Where did the black cat get its bad reputation?

by Daniel Mackie February 18, 2016 1 Comment


Pope Gregory IX has got a lot to answer for!

Cat in a night Garden By Daniel Mackie at The DM Collection

Historically the black cat has been seen as lucky, but also unlucky, depending on whether it's walking towards or away from you. The black cat is a shapeshifter, a courier for witches, a witches familiar. Yet if you are a lady and own a black cat, you shall have many suitors!

It wasn't until the early 19th century that the black cat managed to shake off its "unlucky" reputation. Its name was blackened in the middle ages and a lot of water has flowed under the bridge since then.

The black cat's reputation was, to put it bluntly, ruined by Pope Gregory IX in 1232. He issued a Papal Bull, or decree, called the Vox in Rama which was sent to King Henry (VII) of Germany demanding that all efforts must be made to stop the practice of Luciferianism, a form of devil worship.

Now, the 12th century wasn't such a great time to be anything but a catholic. It was a time of great superstition and the start of the “demonisation of heretics". Prior to the Vox in Rama, Conrad of Marburg had been sent out by the pope to uncover satanic cults.
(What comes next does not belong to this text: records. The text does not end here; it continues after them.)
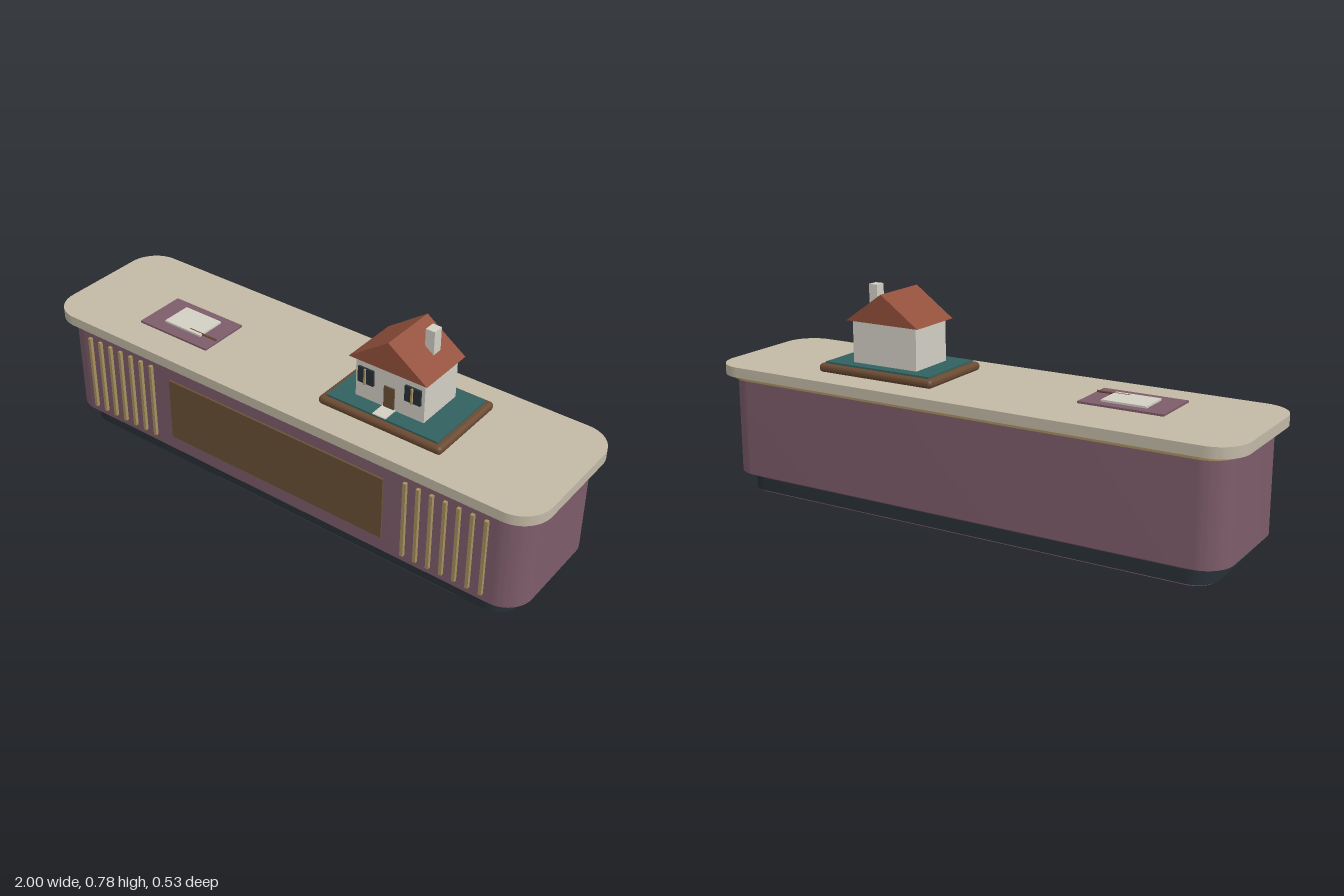
import * as THREE from 'three';
import { toCreasedNormals } from 'three/addons/utils/BufferGeometryUtils.js';
import { RoundedBoxGeometry } from 'three/addons/geometries/RoundedBoxGeometry.js';

const mat = (color) => new THREE.MeshStandardMaterial({ color });
const MAUVE = mat(0x7d5c6a), STONE = mat(0xc2b9a6), BRASS = mat(0xa89060), DARK = mat(0x283036),
  PANEL = mat(0x6b5136), WOOD = mat(0x6b4a32), GREEN = mat(0x32625f), CREAM = mat(0xd2cfc4),
  ROOF = mat(0x92503b);

function add(parent, name, geometry, material) {
  const mesh = new THREE.Mesh(geometry, material);
  mesh.name = name;
  parent.add(mesh);
  return mesh;
}

// Box given by its limits on each axis
function box(parent, name, material, x0, x1, y0, y1, z0, z1) {
  const mesh = add(parent, name, new THREE.BoxGeometry(x1 - x0, y1 - y0, z1 - z0), material);
  mesh.position.set((x0 + x1) / 2, (y0 + y1) / 2, (z0 + z1) / 2);
  return mesh;
}

// Upright slab with rounded corners; the lower rim may be drawn in by (sx, sz)
function slab(parent, name, material, hx, hz, r, y0, y1, sx = 1, sz = 1) {
  const shape = new THREE.Shape();
  shape.absarc(hx - r, hz - r, r, 0, Math.PI / 2);
  shape.absarc(r - hx, hz - r, r, Math.PI / 2, Math.PI);
  shape.absarc(r - hx, r - hz, r, Math.PI, Math.PI * 1.5);
  shape.absarc(hx - r, r - hz, r, Math.PI * 1.5, Math.PI * 2);
  shape.closePath();
  const g = new THREE.ExtrudeGeometry(shape, { depth: y1 - y0, bevelEnabled: false, curveSegments: 10 });
  g.rotateX(-Math.PI / 2).translate(0, y0, 0);
  const p = g.attributes.position;
  for (let i = 0; i < p.count; i++) {
    if (p.getY(i) < (y0 + y1) / 2) p.setXYZ(i, p.getX(i) * sx, p.getY(i), p.getZ(i) * sz);
  }
  return add(parent, name, toCreasedNormals(g, 0.5), material);
}

function createCounter() {
  const counter = new THREE.Group();
  counter.name = 'counter';
  slab(counter, 'underside', MAUVE, 0.905, 0.206, 0.08, 0, 0.004);
  slab(counter, 'plinth', DARK, 0.91, 0.209, 0.08, 0.004, 0.055);
  slab(counter, 'bodyLowerBevel', MAUVE, 0.96, 0.24, 0.1, 0.053, 0.069, 0.948, 0.875);
  slab(counter, 'body', MAUVE, 0.96, 0.24, 0.1, 0.069, 0.421);
  slab(counter, 'brassTrim', BRASS, 0.97, 0.249, 0.105, 0.421, 0.435);
  slab(counter, 'countertop', STONE, 1, 0.267, 0.11, 0.435, 0.472);
  box(counter, 'frontPanel', PANEL, -0.453, 0.453, 0.126, 0.366, 0.23, 0.247);
  // Brass slats on both sides of the panel
  for (const side of [-1, 1]) {
    for (let i = 0; i < 7; i++) {
      const x = side * (0.537 + i * 0.0493);
      box(counter, 'slat', BRASS, x - 0.006, x + 0.006, 0.097, 0.393, 0.23, 0.252);
    }
  }
  return counter;
}

function createHouse() {
  const house = new THREE.Group();
  house.name = 'modelHouse';
  const base = add(house, 'woodBase', new RoundedBoxGeometry(0.474, 0.031, 0.322, 3, 0.014), WOOD);
  base.position.set(0.367, 0.487, 0);
  box(house, 'lawn', GREEN, 0.152, 0.582, 0.5, 0.509, -0.142, 0.142);
  box(house, 'walls', CREAM, 0.228, 0.492, 0.509, 0.661, -0.1, 0.085);

  // Gabled roof, ridge running front to back
  const gable = new THREE.Shape();
  gable.moveTo(0.21, 0.66).lineTo(0.508, 0.66).lineTo(0.359, 0.765).closePath();
  const roof = new THREE.ExtrudeGeometry(gable, { depth: 0.219, bevelEnabled: false });
  add(house, 'roof', roof.translate(0, 0, -0.117), ROOF);
  box(house, 'chimney', CREAM, 0.42, 0.454, 0.695, 0.783, -0.052, -0.013);

  box(house, 'door', PANEL, 0.34, 0.38, 0.509, 0.592, 0.08, 0.09);
  box(house, 'doorStep', CREAM, 0.335, 0.385, 0.509, 0.513, 0.085, 0.143);
  for (const x of [0.27, 0.45]) {
    box(house, 'window', DARK, x - 0.03, x + 0.03, 0.571, 0.628, 0.08, 0.093);
    box(house, 'windowBar', BRASS, x - 0.003, x + 0.003, 0.571, 0.628, 0.09, 0.1);
  }
  return house;
}

function createDeskSet() {
  const set = new THREE.Group();
  set.name = 'deskSet';
  box(set, 'blotter', MAUVE, -0.67, -0.365, 0.472, 0.479, -0.049, 0.146);
  box(set, 'paper', CREAM, -0.595, -0.432, 0.479, 0.486, -0.014, 0.1);
  const pen = add(set, 'pen', new THREE.CylinderGeometry(0.004, 0.004, 0.12, 10), WOOD);
  pen.rotation.z = Math.PI / 2;
  pen.position.set(-0.43, 0.483, 0.085);
  return set;
}

export function createModel() {
  const model = new THREE.Group();
  model.name = 'receptionCounter';
  model.add(createCounter(), createHouse(), createDeskSet());
  return model;
}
You guessed it, he found them and not only were they worshipping the devil - but also a diabolical black cat! 

This looks like where it all went wrong for the black puss. Read more about the bizarre contents of the Vox in Rama here. But I must press on.

The Vox in Rama is the first official document that condemns the black cat as an incarnation of Satan. As a result it was effectively a death warrant for black cats everywhere and they were slaughtered without mercy. 

Some scholars claim that this worsened the Black Death a century after Gregory's time. This was because the plague was spread by rats who were unchecked in Europe due to the decline of cat numbers.

Thankfully that was a long time ago and the black cat's reputation is now fully restored.

Take a look at the beautiful black cat design I've included in the Nocturnal Collection - I think you'll agree he's far from a 12th century demon! 

 Image © Daniel Mackie 

Daniel Mackie
Daniel Mackie


1 Response


February 19, 2016


I discovered your work on a greetings card stand yesterday in the Webb Street Co. shop in Chichester and fell in love! I wanted to buy them all up! I bought the “tomorrow is another day” red squirrel & made a note to web-search later on. Now I’m musing over your blog with my tea. Lots of food for thought: folklore, pre-Christian religion, old phrases and fables. And such beautiful animals! Now I want a Kitsune fox for my birthday. XD

Leave a comment

Comments will be approved before showing up.

Also in News / Work in progress / Mythology

Kingfisher - Halcyon Days

by Daniel Mackie March 12, 2021

In Greek mythology, Halcyone and Ceyx were lovers who incurred the wrath of the god Zeus by mocking him and his wife. Angered, Zeus killed Ceyx.

Read More

Belling The Cat- Aesop's Fable

by Daniel Mackie December 30, 2020

Ideas are nothing, execution is everything.
Belling the Cat is a fable first recored in the 12th ceuntry. A group of mice debate plans to neutralise the threat of a marauding cat. One of them has an idea of placing a bell around its neck, so that they will be warned of its approach. The others applaud the plan, until one mouse asks who will volunteer to place the bell on the cat. All of them make excuses!

Read More

Tiger in Buckinghamsire!

by Daniel Mackie June 14, 2020

This is Mack's Tiger. It was part of a school project based on my work and a theme of animals in the natural habitat.  Mack created this on Procreate on his mums iPad

Read More